  • Rich, Engineered Text. Text engineering is a text-modification practice designed to increase text accessibility for English Learners (Bunch et al., 2014; Walqui & van Lier, 2010). Coupled with teachers’ guidance, engineered texts direct students to focus on central ideas and to distinguish them from ideas that are more peripheral or secondary.
     

  • Writing Extension Activities. Writing extension activities are tasks that integrate students’ reading, writing, and interaction in integrated, coherent ways across lessons and units.
     

  • Educative Materials. A teacher manual for each module will provide guidance to enable teachers to implement the units independently. Drawing on research on teacher learning, the teacher manual serves as representation of practice to guide teachers’ classroom work (Ball et al., 2014) and also deepens educators’ understanding and expertise of quality teaching for English Learners. The educative component will discuss purposes and appropriateness of practices to build teachers’ sense of how to act during specific student learning circumstances.
     

  • Professional Development. Prior to implementing the curriculum with students, we will engage teachers in professional development to strengthen their understanding of the materials. This professional development will also deepen teachers’ understanding of the purpose and use of the educative materials for each unit and transferability beyond.  

 

Pilot Study

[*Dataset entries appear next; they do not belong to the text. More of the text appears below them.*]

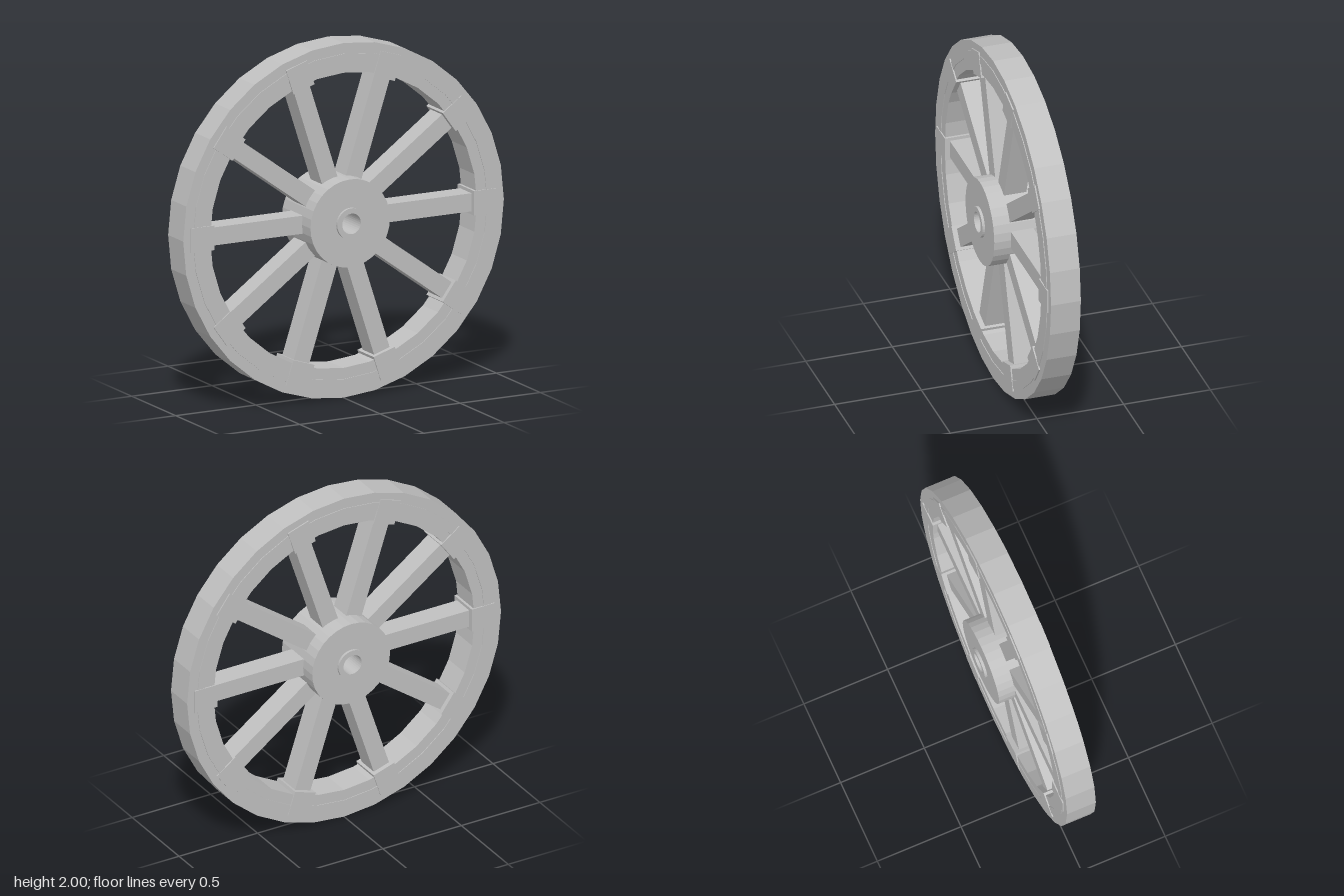
import * as THREE from 'three';

const SPOKES = 10;
const SIDES = 32;

export function createModel() {
  const model = new THREE.Group();
  model.name = 'spokedWheel';
  const grey = new THREE.MeshStandardMaterial({ color: 0xc0c0c0, flatShading: true });
  grey.name = 'grey';

  // The wheel turns about z, with its centre one unit above the ground
  const wheel = new THREE.Group();
  wheel.name = 'wheel';
  wheel.position.y = 1;
  model.add(wheel);

  const add = (name, geometry, parent = wheel) => {
    const mesh = new THREE.Mesh(geometry, grey);
    mesh.name = name;
    parent.add(mesh);
    return mesh;
  };

  // Closed ring around the z axis with a rectangular section
  const ring = (inner, outer, halfDepth) => {
    const profile = [[inner, -1], [outer, -1], [outer, 1], [inner, 1], [inner, -1]]
      .map(([r, s]) => new THREE.Vector2(r, s * halfDepth));
    return new THREE.LatheGeometry(profile, SIDES).rotateX(Math.PI / 2);
  };

  // Rim with a slightly raised band on both faces
  add('rim', ring(0.832, 1, 0.086));
  add('rimBand', ring(0.895, 0.94, 0.09));

  // Hub and the bored axle sleeve that stands proud of it
  add('hub', ring(0.07, 0.248, 0.162));
  add('axleSleeve', ring(0.058, 0.088, 0.177));

  // Spokes, each ending in a bracket that clasps the rim
  const spokeGeometry = new THREE.BoxGeometry(0.66, 0.102, 0.13).translate(0.53, 0, 0);
  const bracketGeometry = new THREE.BoxGeometry(0.145, 0.138, 0.187).translate(0.8825, 0, 0);
  for (let i = 0; i < SPOKES; i++) {
    const arm = new THREE.Group();
    arm.name = 'spokeArm';
    arm.rotation.z = (i / SPOKES) * Math.PI * 2;
    add('spoke', spokeGeometry, arm);
    add('rimBracket', bracketGeometry, arm);
    wheel.add(arm);
  }

  return model;
}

The Pilot Study in Year 4 will be an efficacy study in which a total of 30 LAUSD middle schools participate. In all, 13,500 8th grade students will participate. Approximately 4,500 of these students are expected to be English Learners. To carry out this study, schools will first be matched in pairs based upon covariates including EL concentration, prior student academic achievement, and student demographics. One school from each block will be assigned to the intervention condition. Each school will have three 8th grade teachers participate, for a total of 90 teachers in the study. Teachers at schools assigned to the intervention condition (n = 45) will participate in the professional development workshop introducing the intervention and will receive a copy of the educative materials. Intervention group teachers will use these resources to implement the four intervention units in their classrooms. Teachers assigned to the comparison condition will not receive any extra professional development or resources and will carry out ELA instruction as usual. The outcome measure for the pilot study is English Learners’ scores on the summative 8th grade Smarter Balanced ELA (SBELA).